┌──

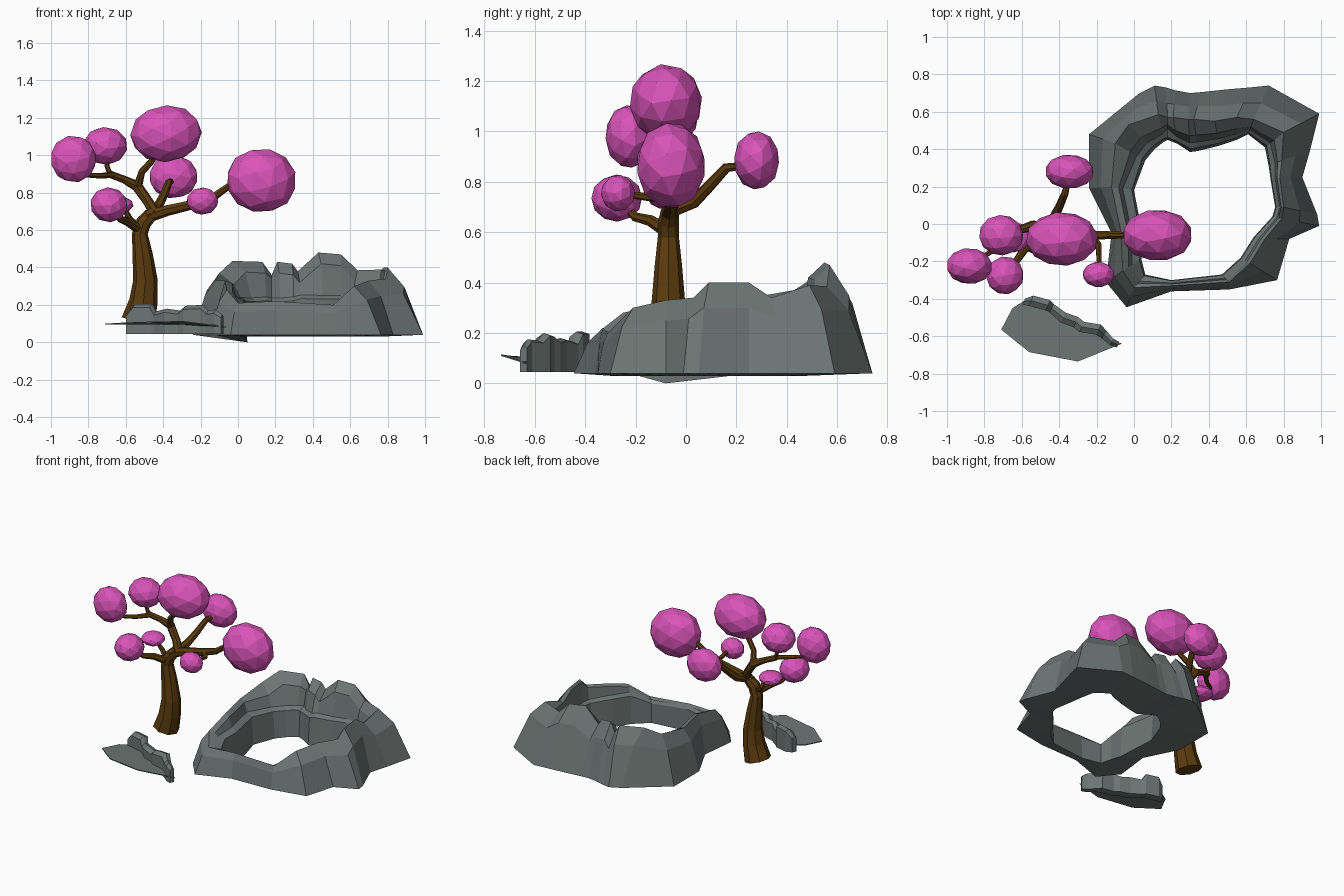
import bpy, bmesh, math, random
from mathutils import Vector, Quaternion, Matrix

random.seed(4)


def material(name, rgb):
    m = bpy.data.materials.new(name)
    m.diffuse_color = (*rgb, 1)
    return m


ROCK = material("grey rock", (0.15, 0.178, 0.172))
BARK = material("brown bark", (0.103, 0.043, 0.004))
PINK = material("pink blossom", (0.70, 0.088, 0.49))


def finish(name, bm, mat):
    bmesh.ops.recalc_face_normals(bm, faces=bm.faces)
    me = bpy.data.meshes.new(name)
    bm.to_mesh(me)
    bm.free()
    me.materials.append(mat)
    ob = bpy.data.objects.new(name, me)
    bpy.context.collection.objects.link(ob)
    return ob


def loft(bm, sections, closed):
    """Bridge a row of closed cross-sections; cap the ends if it is open."""
    rings = [[bm.verts.new(p) for p in s] for s in sections]
    n, k = len(rings), len(rings[0])
    for i in range(n if closed else n - 1):
        a, b = rings[i], rings[(i + 1) % n]
        for j in range(k):
            bm.faces.new((a[j], a[(j + 1) % k], b[(j + 1) % k], b[j]))
    if not closed:
        bm.faces.new(rings[0])
        bm.faces.new(rings[-1])


# Rock ring: outer foot, crest and inner hole at stations around the basin
foot = [(-.24, .48), (.03, .70), (.11, .74), (.17, .73), (.22, .715), (.30, .70),
        (.36, .705), (.50, .72), (.62, .73), (.72, .74), (.99, .59), (.94, .39),
        (.90, .25), (.98, .05), (.99, -.01), (.83, -.08), (.765, -.30), (.51, -.35),
        (.20, -.36), (-.04, -.445), (-.15, -.31), (-.12, -.05), (-.24, .19)]
crest = [(-.10, .43, .37), (-.03, .53, .435), (.13, .585, .43), (.18, .57, .36),
         (.21, .57, .43), (.29, .56, .42), (.32, .56, .38), (.43, .55, .48),
         (.55, .57, .47), (.64, .56, .385), (.80, .49, .39), (.79, .34, .34),
         (.78, .25, .40), (.80, .09, .40), (.79, .03, .34), (.70, -.08, .33),
         (.62, -.21, .30), (.51, -.31, .20), (.20, -.33, .22), (.0, -.34, .21),
         (-.06, -.25, .28), (-.07, -.04, .33), (-.12, .20, .33)]
hole = [(.06, .34), (.11, .40), (.16, .44), (.18, .45), (.23, .43), (.30, .385),
        (.34, .39), (.46, .42), (.55, .45), (.61, .48), (.70, .41), (.72, .31),
        (.73, .24), (.755, .09), (.74, .04), (.64, -.07), (.57, -.18), (.47, -.27),
        (.20, -.30), (.06, -.27), (.04, -.19), (.05, -.08), (.0, .18)]
sections = []
for f, c, h in zip(foot, crest, hole):
    f, c = Vector((*f, .04)), Vector(c)
    h = Vector((*h, 0 if h == (.05, -.08) else .03))
    boulder = c.z > .37 and c.y > .4          # tall stones bulge into the basin
    shoulder = f.lerp(c, .52)
    shoulder.z = .04 + (c.z - .04) * .72
    lip = c.lerp(h, .5 if boulder else .32)
    lip.z = c.z - (.06 if boulder else .015)
    ledge = min(c.z - .02, .235 + random.uniform(-.01, .01))
    back = c.lerp(h, .72 if boulder else .5)
    back.z = ledge + .01
    edge = c.lerp(h, .9)
    edge.z = ledge - .01
    sections.append([f, shoulder, c, lip, back, edge, h])
bm = bmesh.new()
loft(bm, sections, True)
finish("rock_basin", bm, ROCK)

# Low ridge of broken stones: x, y, half depth, top height
bm = bmesh.new()
ridge = [(-.59, -.415, .018, .16), (-.55, -.41, .03, .205), (-.46, -.435, .03, .205),
         (-.44, -.45, .025, .165), (-.38, -.50, .03, .18), (-.31, -.525, .03, .17),
         (-.28, -.55, .03, .195), (-.19, -.565, .03, .20), (-.16, -.59, .025, .17),
         (-.12, -.63, .02, .175), (-.085, -.645, .016, .15)]
slope = Vector((.42, .9, 0))
sections = []
for x, y, d, z in ridge:
    mid = Vector((x, y, 0))
    a, b = mid - slope * d, mid + slope * d
    up = lambda v, h: Vector((v.x, v.y, h))
    sections.append([up(a, .045), up(a, z - .02), up(mid, z), up(b, z - .01), up(b, .045)])
loft(bm, sections, False)
finish("small_ridge", bm, ROCK)

# Flat slab in front of the ridge
bm = bmesh.new()
slab = [(-.71, -.565, .10), (-.65, -.45, .10), (-.57, -.40, .10), (-.45, -.45, .10),
        (-.32, -.54, .10), (-.16, -.60, .09), (-.065, -.64, .085),
        (-.30, -.735, .115), (-.56, -.685, .108)]
top = [bm.verts.new(p) for p in slab]
bottom = [bm.verts.new((x, y, z - .006)) for x, y, z in slab]
bm.faces.new(top)
bm.faces.new(bottom)
for i in range(len(slab)):
    j = (i + 1) % len(slab)
    bm.faces.new((top[i], top[j], bottom[j], bottom[i]))
finish("flat_slab", bm, ROCK)


# Trunk and branches: faceted tubes through (x, y, z, radius)
def limb(name, path, sides=7):
    pts = [Vector(p[:3]) for p in path]
    sections, q, old = [], Quaternion(), Vector((0, 0, 1))
    for i, p in enumerate(pts):
        t = (pts[min(i + 1, len(pts) - 1)] - pts[max(i - 1, 0)]).normalized()
        q = old.rotation_difference(t) @ q
        old = t
        r = path[i][3]
        sections.append([p + q @ Vector((r * math.cos(a), r * math.sin(a), 0))
                         for a in (math.tau * k / sides for k in range(sides))])
    bm = bmesh.new()
    loft(bm, sections, False)
    finish(name, bm, BARK)


limb("trunk", [(-.535, -.07, .11, .09), (-.505, -.07, .22, .076), (-.495, -.07, .33, .066),
               (-.51, -.07, .47, .054), (-.525, -.07, .58, .042),
               (-.505, -.07, .64, .042), (-.45, -.06, .70, .034)], 8)
limb("left_low_branch", [(-.52, -.07, .60, .028), (-.59, -.14, .645, .023),
                         (-.63, -.20, .66, .019), (-.68, -.26, .72, .013)])
limb("left_twig", [(-.53, -.07, .61, .02), (-.58, -.05, .66, .018), (-.61, -.07, .72, .012)], 6)
limb("upper_branch", [(-.44, -.06, .68, .032), (-.48, -.03, .75, .028), (-.54, -.01, .835, .03),
                      (-.61, -.03, .87, .021), (-.69, -.06, .90, .02)])
limb("far_left_branch", [(-.67, -.06, .895, .017), (-.74, -.13, .89, .015),
                         (-.84, -.20, .895, .012)], 6)
limb("left_top_branch", [(-.68, -.06, .89, .016), (-.70, -.06, .94, .013),
                         (-.70, -.06, 1.02, .011)], 6)
limb("crown_branch", [(-.54, -.01, .82, .025), (-.515, -.05, .91, .019),
                      (-.465, -.07, .965, .018), (-.41, -.08, 1.04, .014)])
limb("back_branch", [(-.45, -.05, .69, .03), (-.43, .03, .72, .027), (-.40, .09, .78, .023),
                     (-.37, .16, .855, .02), (-.35, .24, .865, .014)])
limb("right_branch", [(-.49, -.07, .67, .034), (-.38, -.06, .705, .03), (-.25, -.06, .735, .026),
                      (-.14, -.06, .77, .022), (-.05, -.06, .835, .018), (.04, -.06, .86, .013)])
limb("right_twig", [(-.23, -.06, .735, .022), (-.19, -.11, .735, .018),
                    (-.185, -.24, .75, .012)], 6)

# Blossom clumps: centre, radii, tilt in the front plane
clumps = [
    ("crown_blossom", (-.385, -.08, 1.115), (.19, .143, .15), -.1),
    ("right_blossom", (.125, -.06, .865), (.187, .137, .17), .12),
    ("back_blossom", (-.345, .28, .885), (.13, .09, .115), .05),
    ("far_left_blossom", (-.88, -.225, .98), (.122, .095, .125), -.1),
    ("left_top_blossom", (-.71, -.06, 1.05), (.118, .107, .10), 0),
    ("left_low_blossom", (-.69, -.275, .735), (.10, .10, .092), .1),
    ("right_small_blossom", (-.19, -.27, .755), (.084, .067, .072), 0),
    ("left_small_blossom", (-.64, -.07, .735), (.08, .08, .045), 0)]
for name, centre, radii, tilt in clumps:
    bm = bmesh.new()
    bmesh.ops.create_icosphere(bm, subdivisions=2, radius=1.02)
    spin = Matrix.Rotation(random.uniform(0, 6), 4, 'Z') @ Matrix.Rotation(.5, 4, 'X')
    bm.transform(Matrix.Translation(centre) @ Matrix.Rotation(tilt, 4, 'Y')
                 @ Matrix.Diagonal((*radii, 1)) @ spin)
    finish(name, bm, PINK)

└──

Your goal
Read through the listing and copy each line in which the word "rings" occurs.

Task response
    rings = [[bm.verts.new(p) for p in s] for s in sections]
    n, k = len(rings), len(rings[0])
        a, b = rings[i], rings[(i + 1) % n]
        bm.faces.new(rings[0])
        bm.faces.new(rings[-1])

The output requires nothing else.